__Instructions for the task__: After locating "bm = bmesh.new()" in the listing below, copy that line and each one after it exactly, ending with the line that has "0.71), (-0.246, 0.71)]".
Top of Extracted material
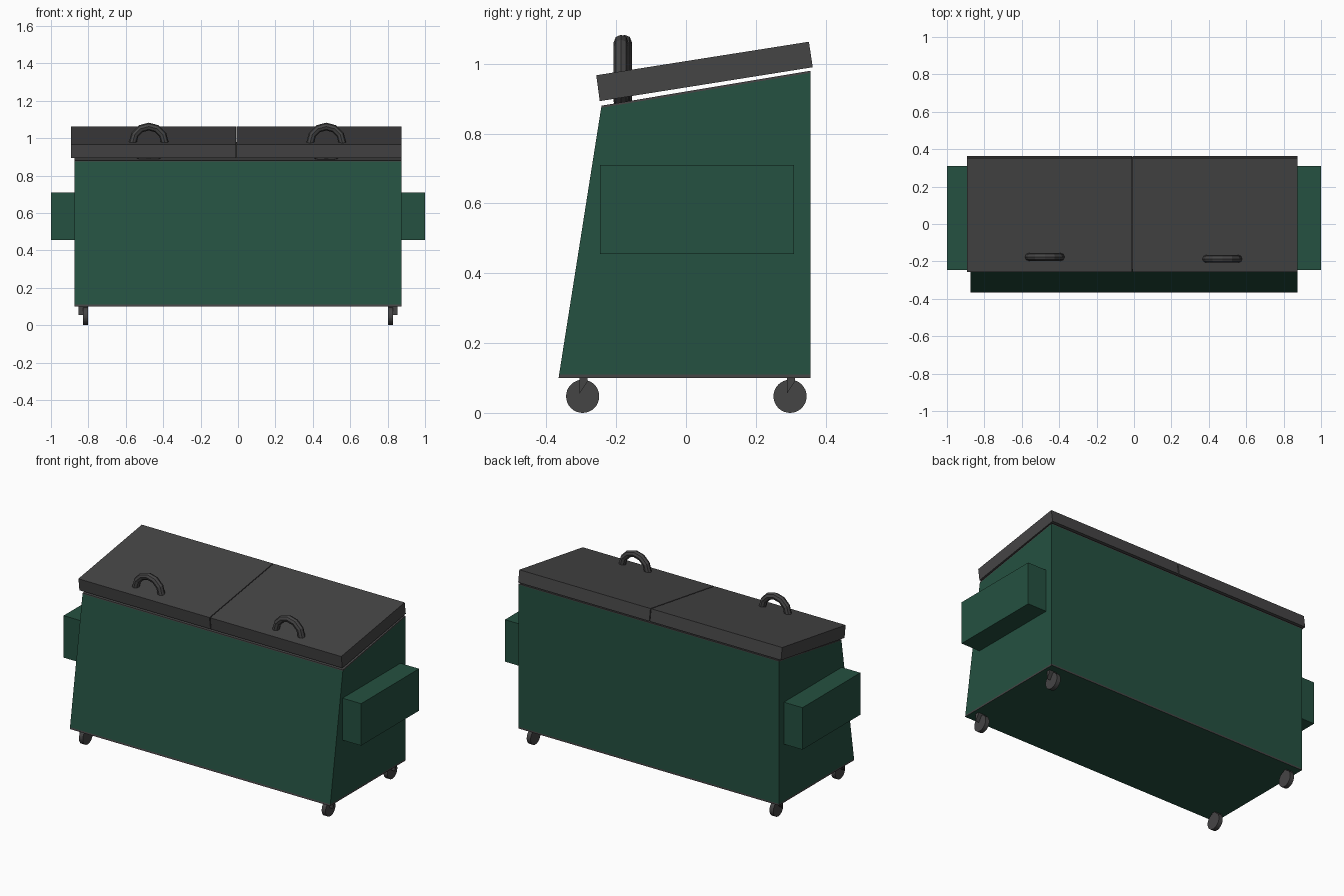
import bpy, bmesh, math
from mathutils import Vector

if "Cube" in bpy.data.objects:
    bpy.data.objects.remove(bpy.data.objects["Cube"])


def material(name, rgb):
    m = bpy.data.materials.new(name)
    m.diffuse_color = (*rgb, 1)
    m.use_nodes = True
    m.node_tree.nodes["Principled BSDF"].inputs["Base Color"].default_value = m.diffuse_color
    return m


GREEN = material("dark green paint", (0.018, 0.082, 0.052))
GREY = material("dark grey", (0.06, 0.059, 0.06))


def finish(name, bm, *mats):
    bmesh.ops.recalc_face_normals(bm, faces=bm.faces[:])
    me = bpy.data.meshes.new(name)
    bm.to_mesh(me)
    bm.free()
    for m in mats:
        me.materials.append(m)
    ob = bpy.data.objects.new(name, me)
    bpy.context.collection.objects.link(ob)
    return ob


def extrude_yz(profile, x0, x1):
    """Solid made from a y/z outline swept along x."""
    bm = bmesh.new()
    face = bm.faces.new([bm.verts.new((x0, y, z)) for y, z in profile])
    moved = bmesh.ops.extrude_face_region(bm, geom=[face])["geom"]
    verts = [g for g in moved if isinstance(g, bmesh.types.BMVert)]
    bmesh.ops.translate(bm, verts=verts, vec=(x1 - x0, 0, 0))
    return bm


# Bin body: leaning front, sloped top, thin bare strips at bottom and rim
bm = extrude_yz([(-0.365, 0.10), (0.357, 0.10), (0.357, 0.98), (-0.242, 0.88)], -0.875, 0.875)
slope = Vector((0, -0.10, 0.599)).normalized()
rim = Vector((0, 0.357, 0.974))
for co, no in (((0, 0, 0.11), (0, 0, 1)), (rim, slope)):
    bmesh.ops.bisect_plane(bm, geom=bm.verts[:] + bm.edges[:] + bm.faces[:],
                           plane_co=co, plane_no=no)
for f in bm.faces:
    c = f.calc_center_median()
    low = 0.101 < c.z < 0.11
    high = (c - rim).dot(slope) > 0.0005
    f.material_index = 1 if low or high else 0
finish("bin_body", bm, GREEN, GREY)

# Two sloped lids with a narrow gap
lid = [(-0.257, 0.967), (0.352, 1.063), (0.363, 0.99), (-0.247, 0.893)]
finish("left_lid", extrude_yz(lid, -0.893, -0.012), GREY)
finish("right_lid", extrude_yz(lid, -0.007, 0.874), GREY)

# Ring handles set through the lids
for name, x, y in (("left_handle", -0.477, -0.176), ("right_handle", 0.472, -0.186)):
    bpy.ops.mesh.primitive_torus_add(major_segments=12, minor_segments=8,
                                     major_radius=0.086, minor_radius=0.021,
                                     location=(x, y, 0.976),
                                     rotation=(math.pi / 2, 0, 0))
    ob = bpy.context.object
    ob.name = name
    ob.data.materials.append(GREY)

pocket = [(-0.246, 0.455), (0.31, 0.455), (0.31, 0.71), (-0.246, 0.71)]
circle = [(0.0475 * math.cos(a), 0.0475 * math.sin(a))
          for a in (i * math.tau / 32 for i in range(32))]

for side, s in (("left", -1), ("right", 1)):
    # Side lifting pocket
    finish(side + "_lift_pocket", extrude_yz(pocket, s * 0.87, s * 1.0), GREEN)
    # Wheels with tapered brackets
    for end, y in (("front", -0.296), ("back", 0.298)):
        wheel = [(y + a, 0.0475 + b) for a, b in circle]
        finish(f"{end}_{side}_wheel", extrude_yz(wheel, s * 0.803, s * 0.829), GREY)
        bracket = [(y - 0.009, 0.055), (y + 0.014, 0.09),
                   (y + 0.014, 0.101), (y - 0.009, 0.101)]
        finish(f"{end}_{side}_bracket", extrude_yz(bracket, s * 0.803, s * 0.852), GREY)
Bottom of Extracted material
__Expected answer__:
    bm = bmesh.new()
    face = bm.faces.new([bm.verts.new((x0, y, z)) for y, z in profile])
    moved = bmesh.ops.extrude_face_region(bm, geom=[face])["geom"]
    verts = [g for g in moved if isinstance(g, bmesh.types.BMVert)]
    bmesh.ops.translate(bm, verts=verts, vec=(x1 - x0, 0, 0))
    return bm


# Bin body: leaning front, sloped top, thin bare strips at bottom and rim
bm = extrude_yz([(-0.365, 0.10), (0.357, 0.10), (0.357, 0.98), (-0.242, 0.88)], -0.875, 0.875)
slope = Vector((0, -0.10, 0.599)).normalized()
rim = Vector((0, 0.357, 0.974))
for co, no in (((0, 0, 0.11), (0, 0, 1)), (rim, slope)):
    bmesh.ops.bisect_plane(bm, geom=bm.verts[:] + bm.edges[:] + bm.faces[:],
                           plane_co=co, plane_no=no)
for f in bm.faces:
    c = f.calc_center_median()
    low = 0.101 < c.z < 0.11
    high = (c - rim).dot(slope) > 0.0005
    f.material_index = 1 if low or high else 0
finish("bin_body", bm, GREEN, GREY)

# Two sloped lids with a narrow gap
lid = [(-0.257, 0.967), (0.352, 1.063), (0.363, 0.99), (-0.247, 0.893)]
finish("left_lid", extrude_yz(lid, -0.893, -0.012), GREY)
finish("right_lid", extrude_yz(lid, -0.007, 0.874), GREY)

# Ring handles set through the lids
for name, x, y in (("left_handle", -0.477, -0.176), ("right_handle", 0.472, -0.186)):
    bpy.ops.mesh.primitive_torus_add(major_segments=12, minor_segments=8,
                                     major_radius=0.086, minor_radius=0.021,
                                     location=(x, y, 0.976),
                                     rotation=(math.pi / 2, 0, 0))
    ob = bpy.context.object
    ob.name = name
    ob.data.materials.append(GREY)

pocket = [(-0.246, 0.455), (0.31, 0.455), (0.31, 0.71), (-0.246, 0.71)]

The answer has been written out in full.